I'd say that 3 years is a very poor lifespan for a fluoro ballast. I find plenty of old fluorescent fittings in this area which are 30+ years old and still on their original ballast.
Admittedly though, the modern ones don't seem to have the longevity of the old types.
You can check continuity with a regular ohmmeter, and use a megger to check for insulation faults. Testing for shorted turns requires more sophisticated equipment than that found in the average field electrical kit.
Re: Checking 240 V Flourescent Ballasts#141273 07/12/0405:40 PM07/12/0405:40 PM
Agreed with the longevity issue on older ballasts. Took down some ancient 6' twin trough fittings last year in a big workshop; owner said they had been there since his grandfather owned the business. They were all working, bar a couple with lamp failures. JEEZ though...I could hardly lift the darn things!
There were thirty-odd of them, all replaced with more up to date affairs; HSE said the lux level was too low for a workshop. The present owner has said that their electric bills are down but more likely coz of the halide replacements and the management system.
If hindsight were foresight, we'd all be millionaires!
Re: Checking 240 V Flourescent Ballasts#141275 07/16/0405:51 AM07/16/0405:51 AM
Hold on a second, guys! Just make sure that the tubes aren't of the 38mm RS (Quick-start) type. And the fittings that supply these tubes, contain PCB's, usually in the Ballasts.
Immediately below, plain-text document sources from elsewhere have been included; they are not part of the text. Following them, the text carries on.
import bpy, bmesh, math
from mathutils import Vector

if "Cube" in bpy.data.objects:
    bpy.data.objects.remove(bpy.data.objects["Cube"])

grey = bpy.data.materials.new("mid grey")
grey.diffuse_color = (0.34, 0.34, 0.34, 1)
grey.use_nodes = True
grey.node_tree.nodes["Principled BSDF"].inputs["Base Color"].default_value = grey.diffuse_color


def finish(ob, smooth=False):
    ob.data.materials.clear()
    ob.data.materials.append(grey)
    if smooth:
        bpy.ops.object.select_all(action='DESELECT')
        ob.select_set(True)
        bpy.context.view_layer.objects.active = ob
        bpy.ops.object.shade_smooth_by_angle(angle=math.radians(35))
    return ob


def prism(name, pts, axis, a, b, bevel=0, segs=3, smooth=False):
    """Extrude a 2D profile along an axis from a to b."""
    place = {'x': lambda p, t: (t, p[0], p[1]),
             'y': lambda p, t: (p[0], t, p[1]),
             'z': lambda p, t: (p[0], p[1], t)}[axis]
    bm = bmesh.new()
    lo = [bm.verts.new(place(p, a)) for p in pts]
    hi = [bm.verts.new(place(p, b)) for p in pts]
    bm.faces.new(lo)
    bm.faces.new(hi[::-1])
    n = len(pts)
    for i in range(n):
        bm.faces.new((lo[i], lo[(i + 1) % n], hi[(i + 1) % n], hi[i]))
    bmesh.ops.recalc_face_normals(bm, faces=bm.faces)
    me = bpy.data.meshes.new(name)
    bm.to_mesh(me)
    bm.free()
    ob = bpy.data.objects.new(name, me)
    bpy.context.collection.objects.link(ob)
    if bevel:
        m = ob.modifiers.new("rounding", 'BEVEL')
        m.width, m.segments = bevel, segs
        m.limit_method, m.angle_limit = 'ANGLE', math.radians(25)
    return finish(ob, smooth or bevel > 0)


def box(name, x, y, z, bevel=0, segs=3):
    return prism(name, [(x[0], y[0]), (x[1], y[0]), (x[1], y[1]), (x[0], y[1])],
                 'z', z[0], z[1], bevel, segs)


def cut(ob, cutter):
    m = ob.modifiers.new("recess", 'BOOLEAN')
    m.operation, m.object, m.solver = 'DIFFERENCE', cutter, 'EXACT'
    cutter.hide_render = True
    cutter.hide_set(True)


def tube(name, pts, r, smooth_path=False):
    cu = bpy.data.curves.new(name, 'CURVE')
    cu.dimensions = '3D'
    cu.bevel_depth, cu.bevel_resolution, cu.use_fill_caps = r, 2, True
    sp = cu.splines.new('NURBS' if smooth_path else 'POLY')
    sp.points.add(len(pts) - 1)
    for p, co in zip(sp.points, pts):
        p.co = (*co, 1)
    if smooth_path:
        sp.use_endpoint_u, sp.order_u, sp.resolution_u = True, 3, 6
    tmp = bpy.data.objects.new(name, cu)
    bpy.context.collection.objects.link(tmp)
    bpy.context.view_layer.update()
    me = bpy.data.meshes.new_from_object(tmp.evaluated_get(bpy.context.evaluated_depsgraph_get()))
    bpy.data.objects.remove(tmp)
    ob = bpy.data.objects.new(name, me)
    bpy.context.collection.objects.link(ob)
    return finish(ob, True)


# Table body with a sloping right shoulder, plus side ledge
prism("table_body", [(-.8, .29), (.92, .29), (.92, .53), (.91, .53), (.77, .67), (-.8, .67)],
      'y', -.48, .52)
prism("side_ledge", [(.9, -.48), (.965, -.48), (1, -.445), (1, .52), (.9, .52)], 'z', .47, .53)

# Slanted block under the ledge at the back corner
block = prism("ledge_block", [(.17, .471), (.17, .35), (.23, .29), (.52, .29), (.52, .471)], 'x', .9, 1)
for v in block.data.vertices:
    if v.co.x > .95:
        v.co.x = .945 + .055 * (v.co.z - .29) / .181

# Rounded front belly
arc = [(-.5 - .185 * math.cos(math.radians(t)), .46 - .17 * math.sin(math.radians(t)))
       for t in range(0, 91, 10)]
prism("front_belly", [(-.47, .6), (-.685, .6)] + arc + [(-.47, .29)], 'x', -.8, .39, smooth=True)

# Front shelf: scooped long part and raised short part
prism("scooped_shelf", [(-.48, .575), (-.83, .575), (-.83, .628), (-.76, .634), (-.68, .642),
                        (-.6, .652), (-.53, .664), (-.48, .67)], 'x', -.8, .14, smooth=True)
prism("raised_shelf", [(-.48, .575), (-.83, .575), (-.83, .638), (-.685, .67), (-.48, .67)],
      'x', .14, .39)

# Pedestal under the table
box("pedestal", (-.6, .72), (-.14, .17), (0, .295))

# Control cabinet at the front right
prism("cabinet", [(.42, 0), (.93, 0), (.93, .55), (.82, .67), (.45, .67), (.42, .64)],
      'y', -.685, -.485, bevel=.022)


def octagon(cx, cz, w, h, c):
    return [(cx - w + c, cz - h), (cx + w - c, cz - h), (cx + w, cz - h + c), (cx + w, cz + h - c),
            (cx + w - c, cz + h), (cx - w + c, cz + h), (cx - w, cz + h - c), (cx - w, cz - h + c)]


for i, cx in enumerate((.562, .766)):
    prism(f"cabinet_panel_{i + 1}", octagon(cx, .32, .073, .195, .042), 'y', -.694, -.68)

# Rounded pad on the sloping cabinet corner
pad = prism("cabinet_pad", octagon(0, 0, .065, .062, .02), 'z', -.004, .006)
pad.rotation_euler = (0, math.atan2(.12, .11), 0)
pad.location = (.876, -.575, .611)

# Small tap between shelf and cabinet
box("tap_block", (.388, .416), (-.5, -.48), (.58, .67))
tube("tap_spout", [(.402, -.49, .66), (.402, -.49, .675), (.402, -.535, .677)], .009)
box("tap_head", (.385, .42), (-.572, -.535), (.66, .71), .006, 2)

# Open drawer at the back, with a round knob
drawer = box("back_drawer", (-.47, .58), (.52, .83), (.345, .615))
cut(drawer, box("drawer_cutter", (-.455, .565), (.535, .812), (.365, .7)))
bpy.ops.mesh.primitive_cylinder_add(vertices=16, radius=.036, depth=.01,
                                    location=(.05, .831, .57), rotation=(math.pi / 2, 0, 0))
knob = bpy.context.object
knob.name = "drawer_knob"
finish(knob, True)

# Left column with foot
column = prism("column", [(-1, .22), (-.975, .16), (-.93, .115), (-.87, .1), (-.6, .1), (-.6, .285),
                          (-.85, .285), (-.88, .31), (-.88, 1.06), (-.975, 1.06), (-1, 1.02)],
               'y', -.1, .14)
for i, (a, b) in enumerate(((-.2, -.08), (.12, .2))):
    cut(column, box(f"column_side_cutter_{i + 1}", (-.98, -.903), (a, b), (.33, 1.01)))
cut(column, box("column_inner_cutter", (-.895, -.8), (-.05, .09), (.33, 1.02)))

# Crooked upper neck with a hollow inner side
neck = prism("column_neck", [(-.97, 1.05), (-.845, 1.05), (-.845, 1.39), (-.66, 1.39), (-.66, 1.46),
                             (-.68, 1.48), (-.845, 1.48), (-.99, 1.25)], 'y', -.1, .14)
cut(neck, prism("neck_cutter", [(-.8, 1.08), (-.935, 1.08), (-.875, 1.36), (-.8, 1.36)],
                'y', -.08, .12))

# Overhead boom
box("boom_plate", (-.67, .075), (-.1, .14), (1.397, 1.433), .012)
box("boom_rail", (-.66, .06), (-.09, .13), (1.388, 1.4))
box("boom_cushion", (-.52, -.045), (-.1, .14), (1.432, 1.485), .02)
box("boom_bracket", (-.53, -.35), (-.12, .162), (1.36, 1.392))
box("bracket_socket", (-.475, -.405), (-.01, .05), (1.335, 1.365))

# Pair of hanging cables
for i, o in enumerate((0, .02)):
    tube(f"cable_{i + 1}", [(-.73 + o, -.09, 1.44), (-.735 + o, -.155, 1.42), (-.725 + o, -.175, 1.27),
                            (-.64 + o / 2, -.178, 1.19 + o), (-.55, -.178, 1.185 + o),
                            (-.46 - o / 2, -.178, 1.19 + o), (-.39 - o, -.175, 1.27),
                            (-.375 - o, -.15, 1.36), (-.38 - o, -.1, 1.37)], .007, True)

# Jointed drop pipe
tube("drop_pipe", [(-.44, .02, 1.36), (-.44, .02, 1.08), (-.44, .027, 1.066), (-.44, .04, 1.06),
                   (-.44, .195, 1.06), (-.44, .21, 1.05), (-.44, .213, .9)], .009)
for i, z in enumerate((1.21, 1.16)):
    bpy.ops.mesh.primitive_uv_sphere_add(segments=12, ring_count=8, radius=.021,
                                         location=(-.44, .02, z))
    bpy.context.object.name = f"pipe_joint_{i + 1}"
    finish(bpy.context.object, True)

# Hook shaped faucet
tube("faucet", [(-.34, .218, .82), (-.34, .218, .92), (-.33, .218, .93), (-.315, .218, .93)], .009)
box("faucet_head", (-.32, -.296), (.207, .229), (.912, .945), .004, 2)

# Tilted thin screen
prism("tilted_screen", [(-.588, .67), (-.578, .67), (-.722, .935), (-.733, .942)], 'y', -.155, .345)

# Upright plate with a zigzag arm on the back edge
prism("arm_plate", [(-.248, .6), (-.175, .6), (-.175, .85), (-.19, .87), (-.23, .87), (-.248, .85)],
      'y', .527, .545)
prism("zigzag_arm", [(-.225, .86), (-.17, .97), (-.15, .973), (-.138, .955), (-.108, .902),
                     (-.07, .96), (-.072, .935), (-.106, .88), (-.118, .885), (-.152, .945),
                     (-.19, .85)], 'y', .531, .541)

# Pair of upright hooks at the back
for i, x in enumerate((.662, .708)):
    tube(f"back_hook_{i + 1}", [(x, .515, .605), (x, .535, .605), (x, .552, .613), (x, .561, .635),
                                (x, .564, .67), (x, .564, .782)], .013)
A fully sealed unit, but they have been known to leak Carcinogens(sp?)(Cancer-causing chemicals). Watch out!!.